> Annual per capita consumption:

38.7 gallons of beer
> Pct. change beer consumption 2011-2015: 2.7%
> Adults reporting binge drinking: 18.3% (21st highest)
> Pct. driving deaths involving alcohol: 35.3% (14th highest)

While per capita beer consumption declined nationally by 3.9%, South Dakotans drink 2.7% more than they did five years ago, at 38.7 gallons of beer, purchased per drinking-age resident. Beer sales in the state are relatively unrestricted, which may contribute to South Dakota’s relatively high consumption. Unlike the majority of states, liquor is sold alongside beer and wine in grocery stores. Spirits of all kinds can be purchased on any day of the week.
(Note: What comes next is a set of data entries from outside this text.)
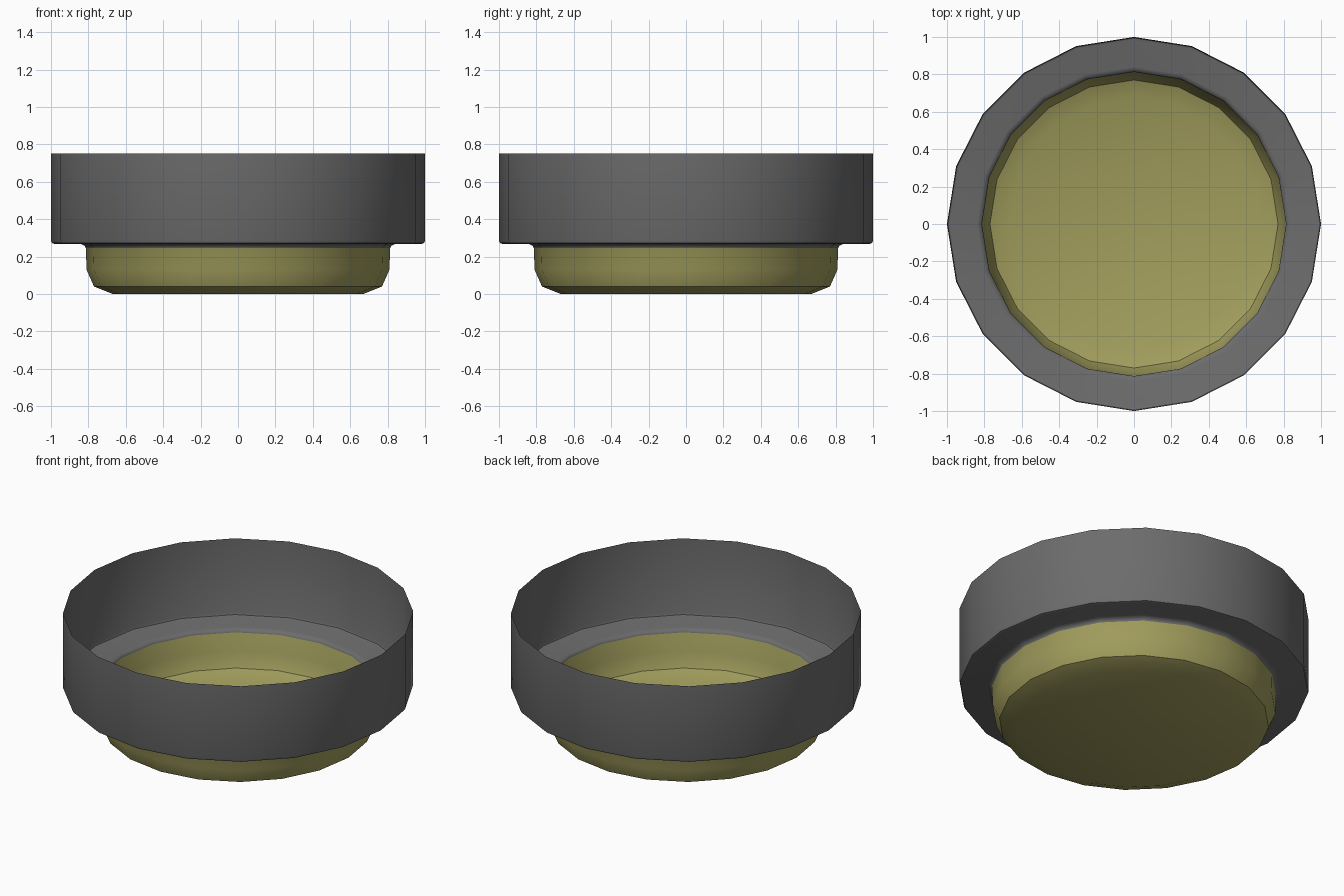
import bpy, bmesh, math

cube = bpy.data.objects.get("Cube")
if cube:
    bpy.data.objects.remove(cube, do_unlink=True)


def make_material(name, colour):
    mat = bpy.data.materials.new(name)
    mat.use_nodes = True
    mat.diffuse_color = colour
    bsdf = next(n for n in mat.node_tree.nodes if n.type == 'BSDF_PRINCIPLED')
    bsdf.inputs["Base Color"].default_value = colour
    return mat


grey = make_material("dark grey", (0.15, 0.15, 0.15, 1))
olive = make_material("olive yellow", (0.36, 0.34, 0.11, 1))

SIDES = 20
CUP_TOP = 0.25  # faces below this height are olive

# Radius and height, from the floor up to the open rim
profile = [(0.67, 0.0), (0.77, 0.04), (0.81, 0.13), (0.813, 0.245),
           (0.82, 0.258), (0.84, 0.267), (0.98, 0.267), (0.995, 0.272),
           (1.0, 0.285), (1.0, 0.75)]

bm = bmesh.new()
rings = []
for radius, height in profile:
    angles = [math.tau * i / SIDES for i in range(SIDES)]
    rings.append([bm.verts.new((radius * math.cos(a), radius * math.sin(a), height))
                  for a in angles])

# Flat floor
bm.faces.new(reversed(rings[0]))

# Stepped thin wall, left open at the top
for low, high in zip(rings, rings[1:]):
    for i in range(SIDES):
        j = (i + 1) % SIDES
        bm.faces.new((low[i], low[j], high[j], high[i]))

# Olive cup below, grey collar above
for face in bm.faces:
    face.material_index = int(face.calc_center_median().z < CUP_TOP)

mesh = bpy.data.meshes.new("stepped_dish")
bm.to_mesh(mesh)
bm.free()
mesh.materials.append(grey)
mesh.materials.append(olive)
dish = bpy.data.objects.new("stepped_dish", mesh)
bpy.context.collection.objects.link(dish)

# Smooth shading with crisp floor edge
bpy.ops.object.select_all(action='DESELECT')
dish.select_set(True)
bpy.context.view_layer.objects.active = dish
bpy.ops.object.shade_smooth_by_angle(angle=math.radians(40))
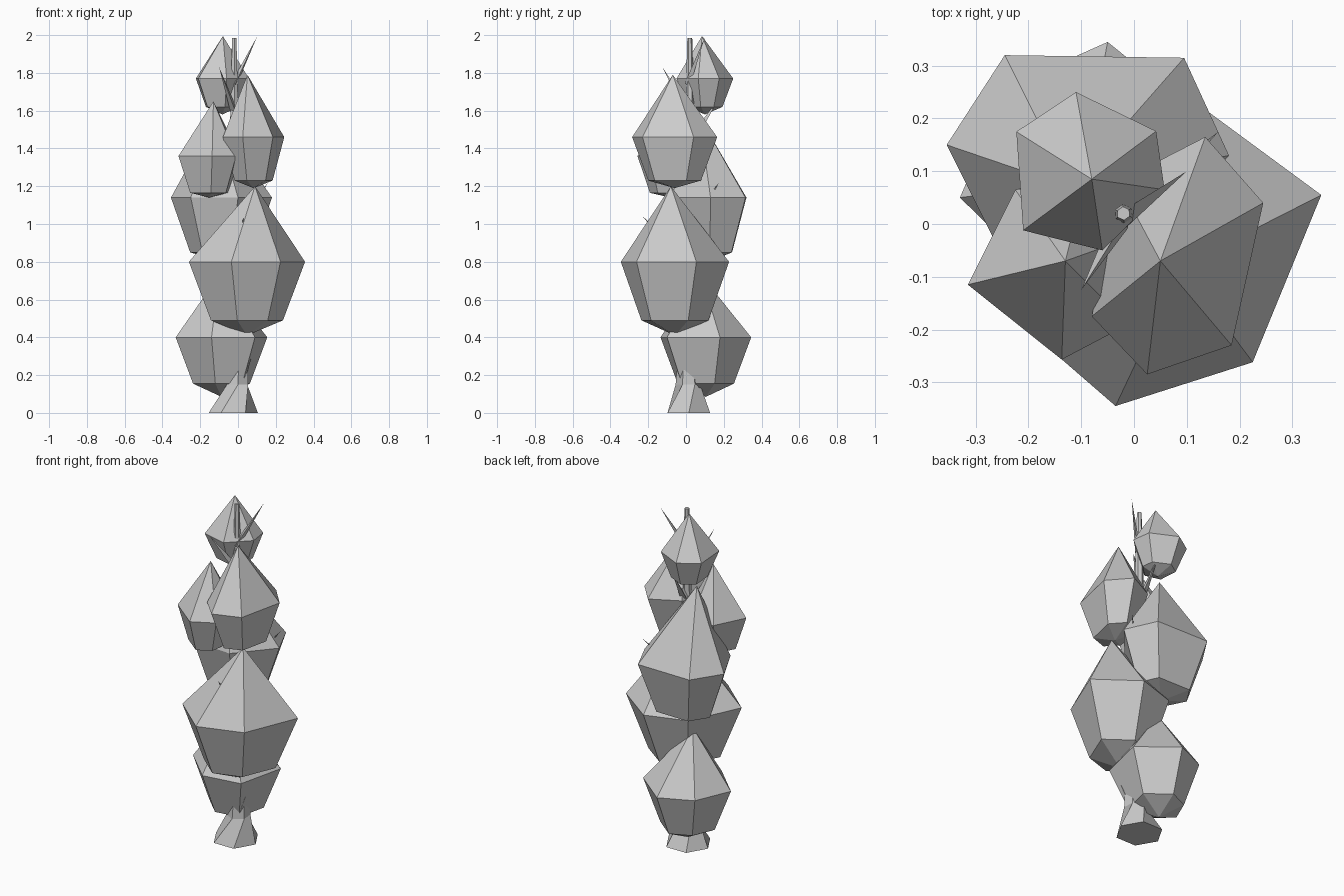
import bpy, bmesh, math
from mathutils import Vector

if "Cube" in bpy.data.objects:
    bpy.data.objects.remove(bpy.data.objects["Cube"])

grey = bpy.data.materials.new("plain grey")
grey.diffuse_color = (0.6, 0.6, 0.6, 1)
grey.use_nodes = True
grey.node_tree.nodes["Principled BSDF"].inputs["Base Color"].default_value = grey.diffuse_color


def finish(name, bm):
    bmesh.ops.recalc_face_normals(bm, faces=bm.faces)
    me = bpy.data.meshes.new(name)
    bm.to_mesh(me)
    bm.free()
    me.materials.append(grey)
    bpy.context.collection.objects.link(bpy.data.objects.new(name, me))


def skin(bm, rings):
    """Join rings of equal size with quads."""
    n = len(rings[0])
    for a, b in zip(rings, rings[1:]):
        for i in range(n):
            j = (i + 1) % n
            bm.faces.new((a[i], a[j], b[j], b[i]))


def clump(name, apex, ring_z, low_z, bottom_z, outline, shrink=0.62):
    """Leaf clump: pointed top, wide ring, narrow ring, pointed bottom."""
    bm = bmesh.new()
    n = len(outline)
    cx = (min(p[0] for p in outline) + max(p[0] for p in outline)) / 2
    cy = (min(p[1] for p in outline) + max(p[1] for p in outline)) / 2
    wide = [bm.verts.new((x, y, ring_z)) for x, y in outline]
    low = [bm.verts.new((cx + (x - cx) * shrink, cy + (y - cy) * shrink, low_z))
           for x, y in outline]
    top, bottom = bm.verts.new(apex), bm.verts.new((cx, cy, bottom_z))
    skin(bm, [low, wide])
    for i in range(n):
        j = (i + 1) % n
        bm.faces.new((wide[i], wide[j], top))
        bm.faces.new((low[j], low[i], bottom))
    finish(name, bm)


def tube(name, stations, sides, twist=0.0):
    """Tapered tube through (x, y, z, radius) stations with level rings."""
    bm = bmesh.new()
    rings = []
    for k, (x, y, z, r) in enumerate(stations):
        rings.append([bm.verts.new((x + r * math.cos(a), y + r * math.sin(a), z))
                      for a in (math.tau * i / sides + twist * min(k, 1)
                                for i in range(sides))])
    skin(bm, rings)
    bm.faces.new(rings[0])
    bm.faces.new(rings[-1])
    finish(name, bm)


def twig(name, start, end, r):
    """Three-sided spike."""
    s, e = Vector(start), Vector(end)
    d = (e - s).normalized()
    u = d.orthogonal().normalized()
    v = d.cross(u)
    bm = bmesh.new()
    base = [bm.verts.new(s + r * (u * math.cos(a) + v * math.sin(a)))
            for a in (0, math.tau / 3, 2 * math.tau / 3)]
    tip = bm.verts.new(e)
    bm.faces.new(base)
    for i in range(3):
        bm.faces.new((base[i], base[(i + 1) % 3], tip))
    finish(name, bm)


# Leaf clumps, lowest to highest
clump("leaf_clump_lowest", (-0.10, 0.08, 0.73), 0.40, 0.155, 0.085,
      [(-0.33, 0.05), (-0.14, -0.135), (0.09, -0.10), (0.155, 0.18),
       (-0.05, 0.345), (-0.24, 0.26)])
clump("leaf_clump_front_low", (0.09, -0.08, 1.20), 0.80, 0.49, 0.41,
      [(0.355, 0.055), (0.12, 0.228), (-0.12, 0.15), (-0.26, -0.15),
       (-0.035, -0.345), (0.225, -0.262)])
clump("leaf_clump_back", (-0.12, 0.07, 1.57), 1.14, 0.85, 0.80,
      [(-0.355, 0.15), (-0.25, -0.06), (0.0, -0.08), (0.18, 0.13),
       (0.095, 0.315), (-0.245, 0.32)])
clump("leaf_clump_left", (-0.13, -0.07, 1.65), 1.36, 1.165, 1.14,
      [(-0.315, -0.115), (-0.137, -0.257), (-0.01, -0.19), (0.01, -0.02),
       (-0.09, 0.09), (-0.225, 0.065)])
clump("leaf_clump_front_high", (0.05, -0.07, 1.79), 1.46, 1.23, 1.19,
      [(0.135, 0.165), (-0.03, 0.08), (-0.08, -0.175), (0.025, -0.285),
       (0.185, -0.23), (0.245, 0.04)])
clump("leaf_clump_top", (-0.08, 0.085, 1.995), 1.77, 1.62, 1.58,
      [(-0.11, 0.25), (-0.223, 0.175), (-0.21, -0.012), (-0.06, -0.05),
       (0.058, 0.065), (0.042, 0.176)])

# Trunk with flared, twisted foot
tube("trunk", [(-0.025, 0.015, 0, 0.13), (-0.005, 0.01, 0.15, 0.065),
               (0.0, 0.01, 0.30, 0.055), (-0.01, 0.01, 0.75, 0.045),
               (-0.015, 0.015, 1.25, 0.034), (-0.02, 0.02, 1.65, 0.022),
               (-0.02, 0.02, 1.985, 0.013)], 6, 0.6)

# Bare twigs
for i, (s, e, r) in enumerate([
        ((-0.02, 0.01, 1.74), (0.10, 0.10, 1.99), 0.018),
        ((-0.02, 0.01, 1.60), (-0.10, -0.125, 1.83), 0.022),
        ((-0.02, 0.02, 1.42), (-0.03, 0.17, 1.66), 0.025),
        ((-0.01, 0.02, 0.98), (0.16, 0.175, 1.22), 0.028),
        ((-0.01, 0.01, 0.80), (0.03, -0.23, 1.04), 0.03),
        ((-0.01, 0.02, 0.65), (-0.10, 0.24, 0.93), 0.03),
        ((0.0, 0.0, 0.12), (0.07, -0.03, 0.29), 0.035)]):
    twig(f"twig_{i + 1}", s, e, r)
Shepard explained that South Dakota, like several other Midwest states, has traditionally had a heavy beer drinking culture, which may explain the state’s beer drinking rate.